Portrait of a Man (Victor Considérant?)
‘Portrait of a Man (Victor Considérant?)’, after 1830
Oil on canvas, 28.5 x 22 cm
Some paintings pose particularly difficult questions. This small portrait, rejected as a work by Eugène Delacroix, has yet to find a convincing attribution. The identification of the sitter is also in doubt, so what can researchers discover about this painting?
This modest sketch was presented to the Tate Gallery in 1922 by the painter Walter Sickert as a work by Eugène Delacroix. Just one year after the painting was transferred to the National Gallery in 1956, curator Martin Davies questioned the attribution to Delacroix and the painting was subsequently categorised as simply ‘French School’. Recently, however, a suggestion was made that this might be a painting by Sickert himself, and an investigation was launched.
Who is the sitter?
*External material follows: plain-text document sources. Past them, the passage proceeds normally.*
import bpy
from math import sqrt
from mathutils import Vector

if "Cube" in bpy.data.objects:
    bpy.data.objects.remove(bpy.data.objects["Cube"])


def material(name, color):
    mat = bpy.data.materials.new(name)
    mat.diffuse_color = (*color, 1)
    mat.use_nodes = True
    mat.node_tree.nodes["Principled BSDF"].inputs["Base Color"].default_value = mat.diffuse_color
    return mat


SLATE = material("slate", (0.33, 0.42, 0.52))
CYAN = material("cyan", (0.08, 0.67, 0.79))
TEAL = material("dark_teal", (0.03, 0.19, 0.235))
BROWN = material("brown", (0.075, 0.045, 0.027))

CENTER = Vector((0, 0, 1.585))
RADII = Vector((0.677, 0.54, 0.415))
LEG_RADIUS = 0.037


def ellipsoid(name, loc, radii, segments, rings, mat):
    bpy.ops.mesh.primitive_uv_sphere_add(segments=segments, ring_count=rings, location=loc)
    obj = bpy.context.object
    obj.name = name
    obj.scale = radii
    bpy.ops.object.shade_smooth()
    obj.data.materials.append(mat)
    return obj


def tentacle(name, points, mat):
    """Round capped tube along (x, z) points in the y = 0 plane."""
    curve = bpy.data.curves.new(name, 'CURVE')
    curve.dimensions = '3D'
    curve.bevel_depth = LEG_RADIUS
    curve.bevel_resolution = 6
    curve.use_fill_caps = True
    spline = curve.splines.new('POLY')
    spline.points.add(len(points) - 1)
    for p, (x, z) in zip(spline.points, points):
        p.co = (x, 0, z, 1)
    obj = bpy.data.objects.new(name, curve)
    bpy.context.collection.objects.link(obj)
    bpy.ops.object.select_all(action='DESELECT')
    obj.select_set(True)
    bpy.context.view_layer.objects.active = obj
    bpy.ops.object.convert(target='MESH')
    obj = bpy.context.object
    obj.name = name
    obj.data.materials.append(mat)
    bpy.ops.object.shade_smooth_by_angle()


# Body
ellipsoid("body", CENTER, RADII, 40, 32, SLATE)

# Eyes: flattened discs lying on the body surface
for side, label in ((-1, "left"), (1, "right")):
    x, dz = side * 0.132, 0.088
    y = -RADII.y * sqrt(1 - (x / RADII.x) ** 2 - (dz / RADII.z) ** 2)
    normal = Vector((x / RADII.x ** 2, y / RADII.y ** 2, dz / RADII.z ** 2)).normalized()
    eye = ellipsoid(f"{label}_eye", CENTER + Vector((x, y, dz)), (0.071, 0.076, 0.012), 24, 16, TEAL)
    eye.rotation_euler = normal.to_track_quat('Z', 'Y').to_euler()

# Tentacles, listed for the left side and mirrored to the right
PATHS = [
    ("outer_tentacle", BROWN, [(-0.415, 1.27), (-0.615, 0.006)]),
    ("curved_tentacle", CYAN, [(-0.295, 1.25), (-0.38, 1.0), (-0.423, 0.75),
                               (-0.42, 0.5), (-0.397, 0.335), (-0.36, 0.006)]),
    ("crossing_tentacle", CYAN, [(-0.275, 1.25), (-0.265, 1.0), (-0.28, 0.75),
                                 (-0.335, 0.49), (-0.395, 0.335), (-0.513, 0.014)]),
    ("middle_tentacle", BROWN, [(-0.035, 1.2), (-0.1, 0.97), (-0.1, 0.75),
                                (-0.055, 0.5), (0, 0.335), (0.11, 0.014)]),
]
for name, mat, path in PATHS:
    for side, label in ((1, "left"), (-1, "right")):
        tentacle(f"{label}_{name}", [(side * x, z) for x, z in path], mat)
By tradition the sitter is identified as Victor Considérant (1808–1893), a French Utopian socialist who in 1855 founded a Utopian colony near Dallas, Texas. Delacroix is alleged to have met Considérant at a costume ball given by the writer Alexandre Dumas in Paris in 1833. Documented portraits of Considérant show a man with flowing hair and a distinctively luxurious drooping moustache. These traits also feature in the National Gallery’s portrait, but otherwise the likeness bears little resemblance to portraits of the French social reformer.
Delacroix or Sickert?
Moreover, the painting only superficially resembles the informal portrait sketches painted by Delacroix in the 1830s. While Delacroix’s vivid oil sketches capture the lively personalities of his sitters, the heavy strokes of paint in the Gallery work seem rather laboured. The painter apparently had some difficulty in rendering the far side of the subject’s face, deep in shadow; his right eye is especially ill-proportioned, flat and opaque.
During the mid-1890s, Sickert painted a series of small portrait heads – remarkably bold and direct likenesses defined by a sombre palette and swift, angular brushstrokes. Once again, however, the vigorous quality of these sketches bears little resemblance to the National Gallery’s ‘Portrait of a Man’.
Still, as it was considered remotely possible that Sickert, described by contemporaries as ‘chameleon-like’ and a notorious practical joker, painted the sketch as an exercise in the manner of Delacroix, further research into the history of the painting was undertaken.
The history of the ‘Portrait of a Man’ can be traced back just a few years before it was given to the Tate. In January 1920 the painting had been exhibited as a portrait by Delacroix of Considérant at the Eldar Gallery in London, but there is no record as to where the gallery might have obtained the work. Sickert had a continuing relationship with the Eldar Gallery: he was friends with the owners and had held a one-man show there in February 1919.
Could Sickert have deposited one of his own paintings – passing as a work by Delacroix – with the Eldar Gallery for them to sell on? Intriguing as this suggestion may be, it is more plausible that Sickert simply acquired the painting from the Eldar Gallery either by purchase or in exchange for his own work.
Unfortunately scientific analysis of the materials and techniques used to fabricate the ‘Portrait of a Man’ is of little use in determining whether it might have been painted in the 1830s or the 1890s (or anytime in between), or who might have painted it. Nor is there anything uniquely distinctive about Sickert’s working practice that would confirm his having made it.
For the moment at least, the painting will continue to be catalogued simply as French School, ‘Portrait of a Man’ – a reminder that while scientific investigation can eliminate certain attributions as being impossible based on scientific fact, it cannot establish a positive relationship between a painting and a particular artist.
Dr Wendy Baron, a leading expert on Sickert's work, has recently furnished information which indicates that Sickert had no hand in painting the 'Portrait of a Man'. In the autumn of 1906, Sickert wrote several letters from Paris to his friend, the artist William Rothenstein, who was then working as a dealer in a London gallery.
To earn some money, Sickert scouted for pictures which might be sold in London at a profit – among them a painting he described as 'a magnificent head of Victor Considérant by Delacroix'. Unfortunately Sickert seems not to have been a great connoisseur and all of his 'finds' remained unsold. The painting evidently remained in his possession until given to the Gallery in 1922.
Updated 10 August
Marjorie E. Wieseman is Curator of Dutch paintings at National Gallery. This material was published on 30 June 2010 to coincide with the exhibition Close Examination: Fakes, Mistakes and Discoveries.